= What you will do =
Search the records for the word "bore" and report each line that has it.

========================

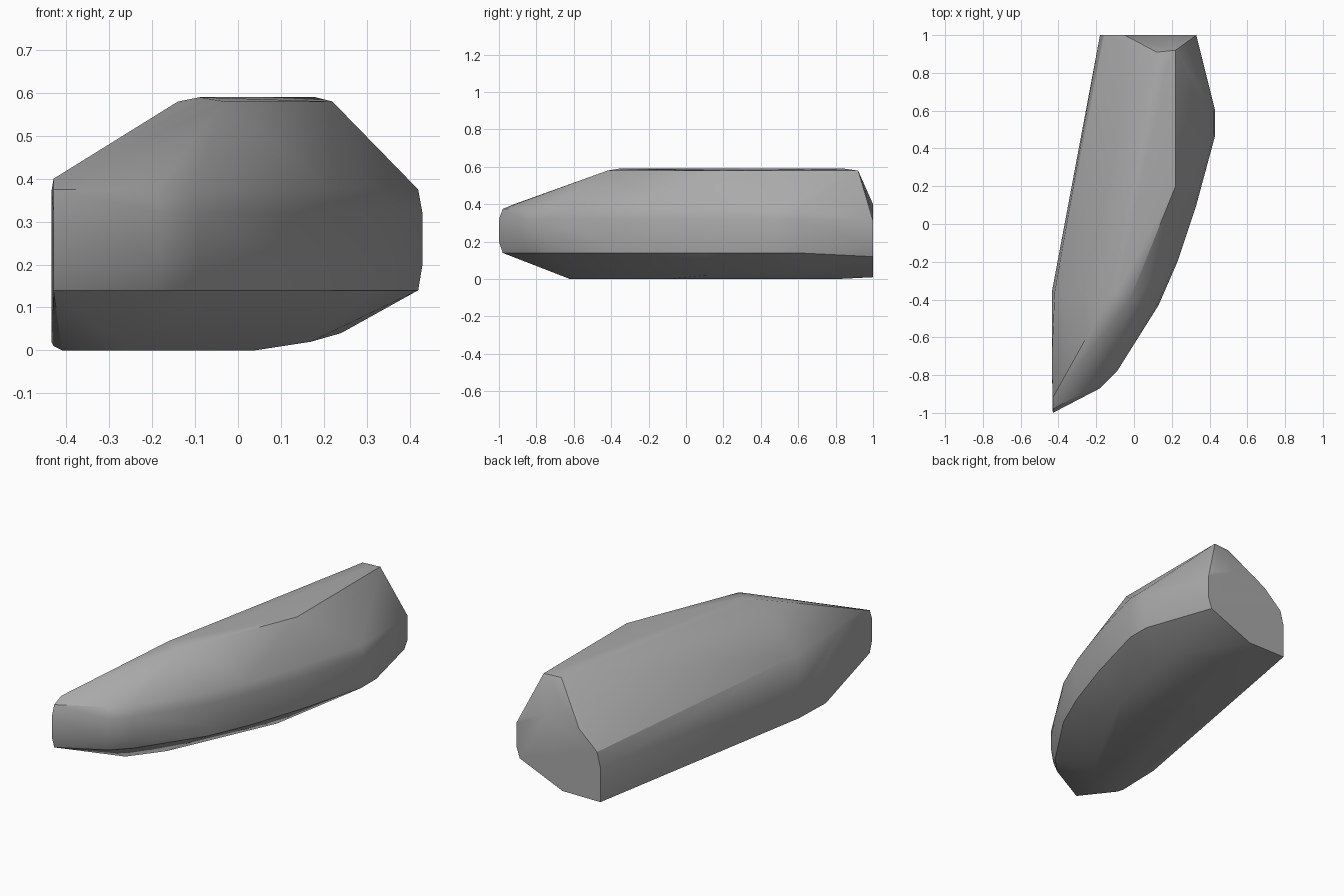
import bpy, bmesh, math

cube = bpy.data.objects.get("Cube")
if cube:
    bpy.data.objects.remove(cube, do_unlink=True)

stone = bpy.data.materials.new("stone_grey")
stone.use_nodes = True
stone.diffuse_color = (0.4, 0.4, 0.4, 1)
stone.node_tree.nodes["Principled BSDF"].inputs["Base Color"].default_value = (0.4, 0.4, 0.4, 1)

# Curved side wall, from the back corner round to the front tip
wall = [(.43, .6), (.43, .47), (.33, .1), (.23, -.2), (.13, -.43),
        (-.09, -.78), (-.18, -.87), (-.43, -1)]
# Crown, underside and the flat back and side facets
crown = [(.22, .92, .58), (.12, .91, .58), (.18, .85, .59), (.22, .2, .58),
         (-.03, -.42, .58), (-.09, -.36, .59), (-.14, -.4, .58), (-.43, -.92, .4)]
underside = [(.24, .6, .04), (.24, .45, .04), (.17, .1, .02), (.04, .8, 0),
             (.04, -.1, 0), (-.12, -.45, 0), (-.25, -.62, 0), (-.41, -.62, 0),
             (-.43, -.6, .01)]
back_cap = [(.33, 1, .18), (.33, 1, .31), (.29, 1, .35), (.15, 1, .4), (-.05, 1, .38),
            (-.16, 1, .28), (-.18, 1, .2), (-.18, 1, .01), (.05, 1, .01), (.31, 1, .12)]
flat_side = [(-.435, -.36, .02), (-.435, -.36, .17), (-.42, -.36, .36), (-.435, -.72, .37)]

points = crown + underside + back_cap + flat_side
for x, y in wall:
    inset = .01 if x > -.4 else 0
    for z in (.2, .32):
        points.append((x, y, z))
    for z in (.14, .375):
        points.append((x - inset, y + (.02 if x < 0 else 0), z))

# Wrap the facets into one closed boulder
bm = bmesh.new()
for p in points:
    bm.verts.new(p)
hull = bmesh.ops.convex_hull(bm, input=bm.verts)
loose = {g for g in hull["geom_interior"] + hull["geom_unused"] if isinstance(g, bmesh.types.BMVert)}
bmesh.ops.delete(bm, geom=list(loose), context='VERTS')
bmesh.ops.dissolve_limit(bm, angle_limit=math.radians(1), verts=bm.verts, edges=bm.edges)
bmesh.ops.recalc_face_normals(bm, faces=bm.faces)

mesh = bpy.data.meshes.new("boulder")
bm.to_mesh(mesh)
bm.free()
mesh.materials.append(stone)
boulder = bpy.data.objects.new("boulder", mesh)
bpy.context.collection.objects.link(boulder)

# Soft shading with crisp main edges
bpy.ops.object.select_all(action='DESELECT')
boulder.select_set(True)
bpy.context.view_layer.objects.active = boulder
bpy.ops.object.shade_smooth_by_angle(angle=math.radians(30))
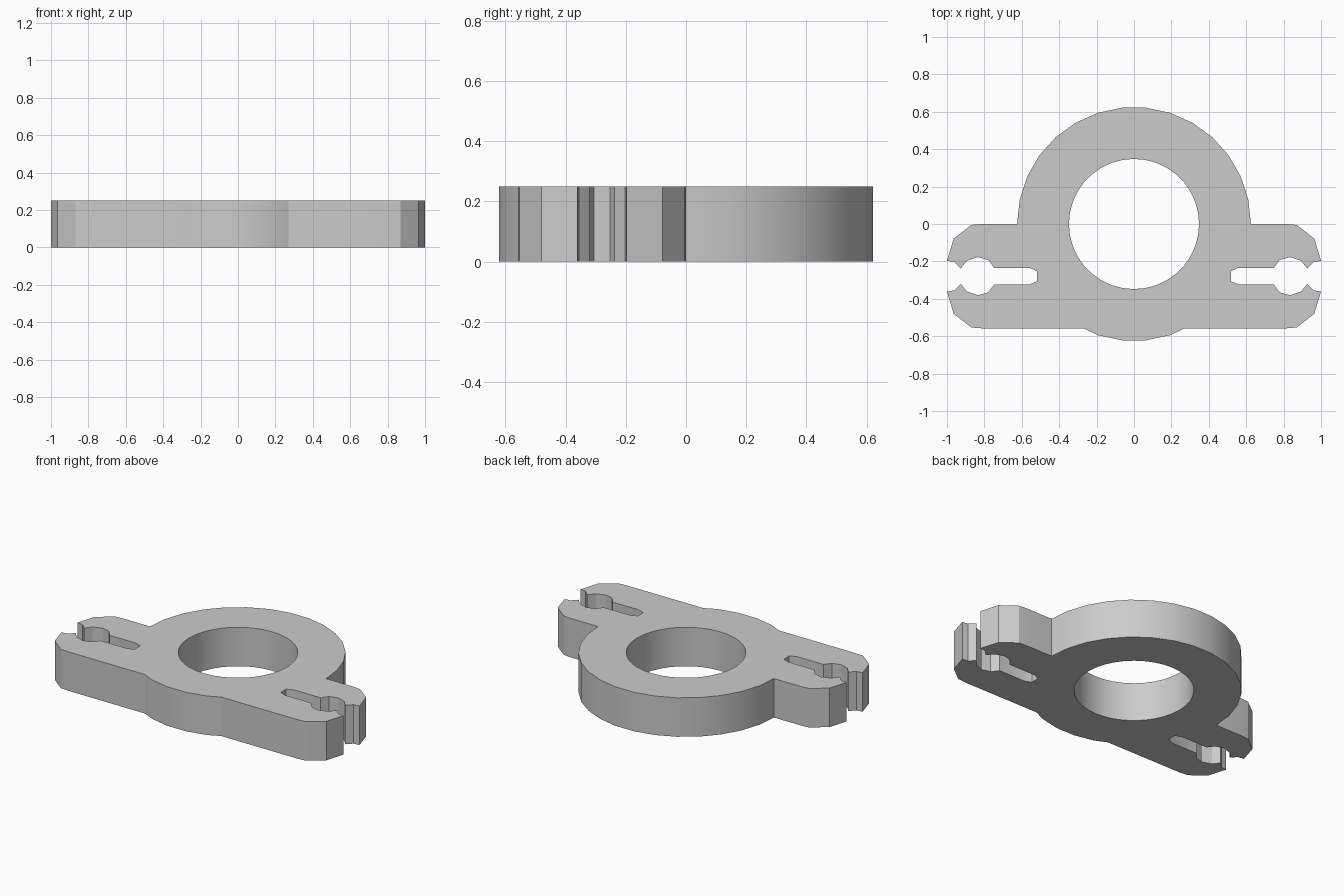
import bpy, bmesh
from math import radians, sin, cos

cube = bpy.data.objects.get("Cube")
if cube:
    bpy.data.objects.remove(cube, do_unlink=True)

HEIGHT = 0.25
RING_R, HOLE_R = 0.625, 0.348
MID_Y = -0.279          # centre line of the slotted ears


def arc(radius, start, end, step=12):
    return [(radius * cos(radians(a)), radius * sin(radians(a)))
            for a in range(start, end, step)]


# Upper edge of one ear, from the ring to the slot end
ear_top = [(0.81, 0), (0.87, -0.005), (0.964, -0.078), (1, -0.197),
           (0.96, -0.203), (0.926, -0.238), (0.893, -0.197), (0.835, -0.177),
           (0.78, -0.192), (0.748, -0.234), (0.56, -0.234), (0.518, -0.252)]
ear_bottom = [(x, 2 * MID_Y - y) for x, y in reversed(ear_top)]

# Right half of the outline, top to bottom, then mirrored
half = (arc(RING_R, 84, -1, -12) + ear_top + ear_bottom
        + [(0.27, 2 * MID_Y)] + arc(RING_R, -72, -85, -12))
outline = half + [(-x, y) for x, y in reversed(half)]
bore = arc(HOLE_R, 0, 360, 10)

# Fill the plate between outline and bore, then extrude it upward
bm = bmesh.new()
edges = []
for loop in (outline, bore):
    verts = [bm.verts.new((x, y, 0)) for x, y in loop]
    edges += [bm.edges.new((verts[i - 1], v)) for i, v in enumerate(verts)]
bmesh.ops.triangle_fill(bm, edges=edges, use_beauty=True)
result = bmesh.ops.extrude_face_region(bm, geom=bm.faces[:], use_keep_orig=True)
top = [g for g in result["geom"] if isinstance(g, bmesh.types.BMVert)]
bmesh.ops.translate(bm, verts=top, vec=(0, 0, HEIGHT))
bmesh.ops.recalc_face_normals(bm, faces=bm.faces[:])

mesh = bpy.data.meshes.new("clamp_plate")
bm.to_mesh(mesh)
bm.free()
plate = bpy.data.objects.new("clamp_plate", mesh)
bpy.context.collection.objects.link(plate)

# Plain grey material
grey = bpy.data.materials.new("light_grey")
grey.use_nodes = True
colour = (0.6, 0.6, 0.6, 1)
grey.diffuse_color = colour
grey.node_tree.nodes["Principled BSDF"].inputs["Base Color"].default_value = colour
mesh.materials.append(grey)

# Smooth the round walls, keep the corners sharp
bpy.ops.object.select_all(action="DESELECT")
plate.select_set(True)
bpy.context.view_layer.objects.active = plate
bpy.ops.object.shade_smooth_by_angle(angle=radians(25))
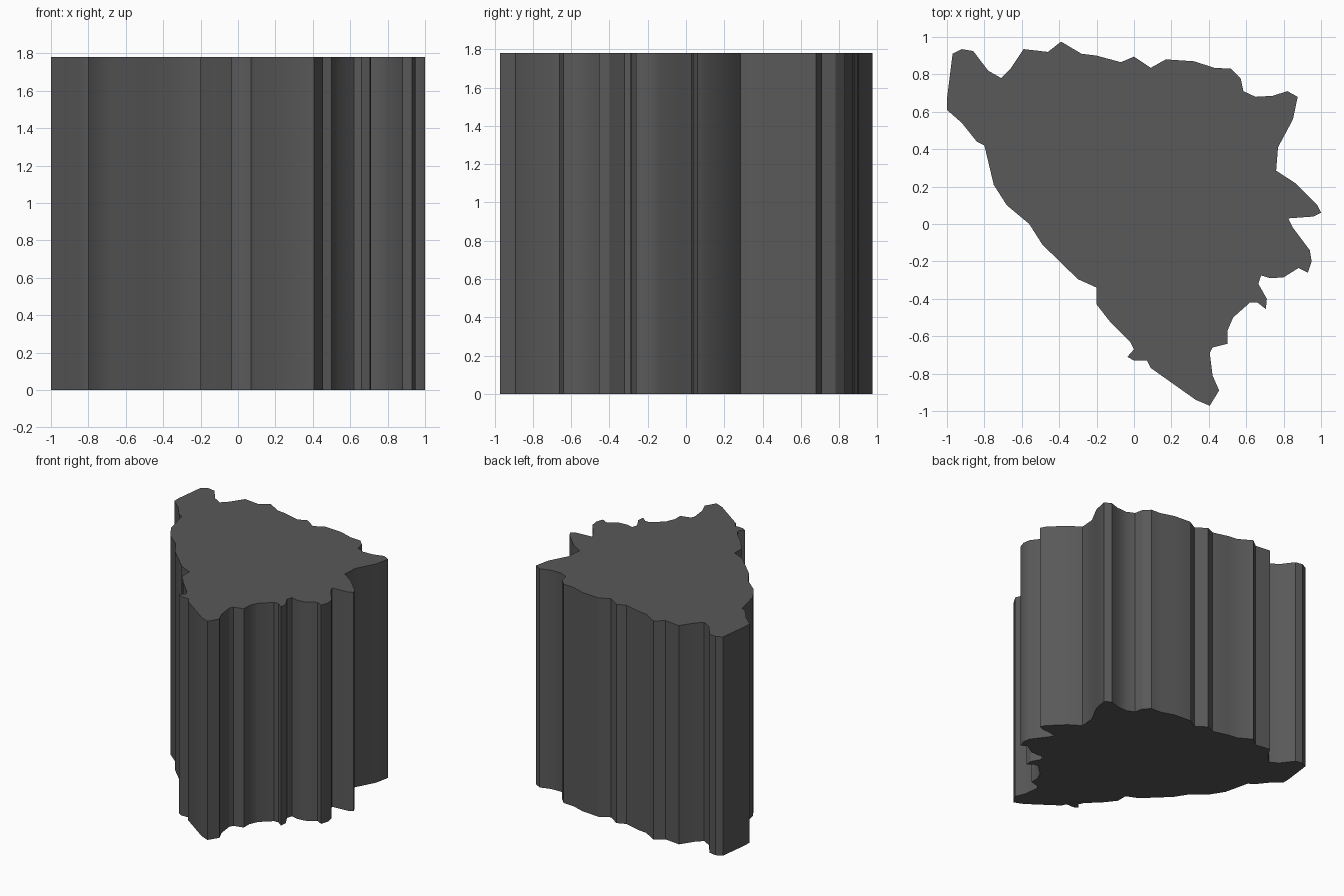
import bpy
import bmesh

HEIGHT = 1.78

# Outline of the slab, clockwise from the west corner
outline = [
    (-1, .61), (-1, .67), (-.97, .91), (-.92, .935), (-.86, .925), (-.78, .82),
    (-.71, .78), (-.66, .83), (-.59, .935), (-.46, .92), (-.39, .975),
    (-.28, .91), (-.20, .90), (-.07, .865), (0, .895), (.09, .835), (.17, .88),
    (.32, .87), (.43, .835), (.52, .83), (.57, .78), (.585, .71), (.65, .68),
    (.74, .685), (.82, .71), (.875, .68), (.85, .56), (.77, .41), (.76, .285),
    (.86, .22), (.98, .10), (1, .06), (.96, .04), (.825, .03), (.85, -.02),
    (.94, -.14), (.95, -.20), (.93, -.26), (.88, -.235), (.80, -.285),
    (.73, -.29), (.68, -.275), (.665, -.32), (.71, -.40), (.705, -.455),
    (.66, -.42), (.62, -.42), (.53, -.50), (.50, -.57), (.50, -.64),
    (.42, -.66), (.405, -.69), (.42, -.81), (.455, -.89), (.405, -.972),
    (.33, -.94), (.09, -.77), (.07, -.73), (0, -.73), (-.035, -.71),
    (0, -.67), (-.02, -.63), (-.13, -.52), (-.20, -.43), (-.20, -.34),
    (-.30, -.295), (-.49, -.11), (-.56, 0), (-.68, .10), (-.75, .21),
    (-.80, .42), (-.84, .44), (-.92, .54),
]

# Flat base face, extruded straight up
bm = bmesh.new()
base = bm.faces.new([bm.verts.new((x, y, 0)) for x, y in reversed(outline)])
top = bmesh.ops.extrude_face_region(bm, geom=[base], use_keep_orig=True)
top_verts = [g for g in top["geom"] if isinstance(g, bmesh.types.BMVert)]
bmesh.ops.translate(bm, verts=top_verts, vec=(0, 0, HEIGHT))
bmesh.ops.recalc_face_normals(bm, faces=bm.faces)

mesh = bpy.data.meshes.new("map_block")
bm.to_mesh(mesh)
bm.free()
block = bpy.data.objects.new("map_block", mesh)
bpy.context.collection.objects.link(block)

# Dark grey finish
mat = bpy.data.materials.new("dark_grey")
mat.diffuse_color = (.1, .1, .1, 1)
mesh.materials.append(mat)

# Soft walls, crisp rims
bpy.context.view_layer.objects.active = block
block.select_set(True)
bpy.ops.object.shade_smooth_by_angle(angle=.52)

========================

= Task output =
bore = arc(HOLE_R, 0, 360, 10)
# Fill the plate between outline and bore, then extrude it upward
for loop in (outline, bore):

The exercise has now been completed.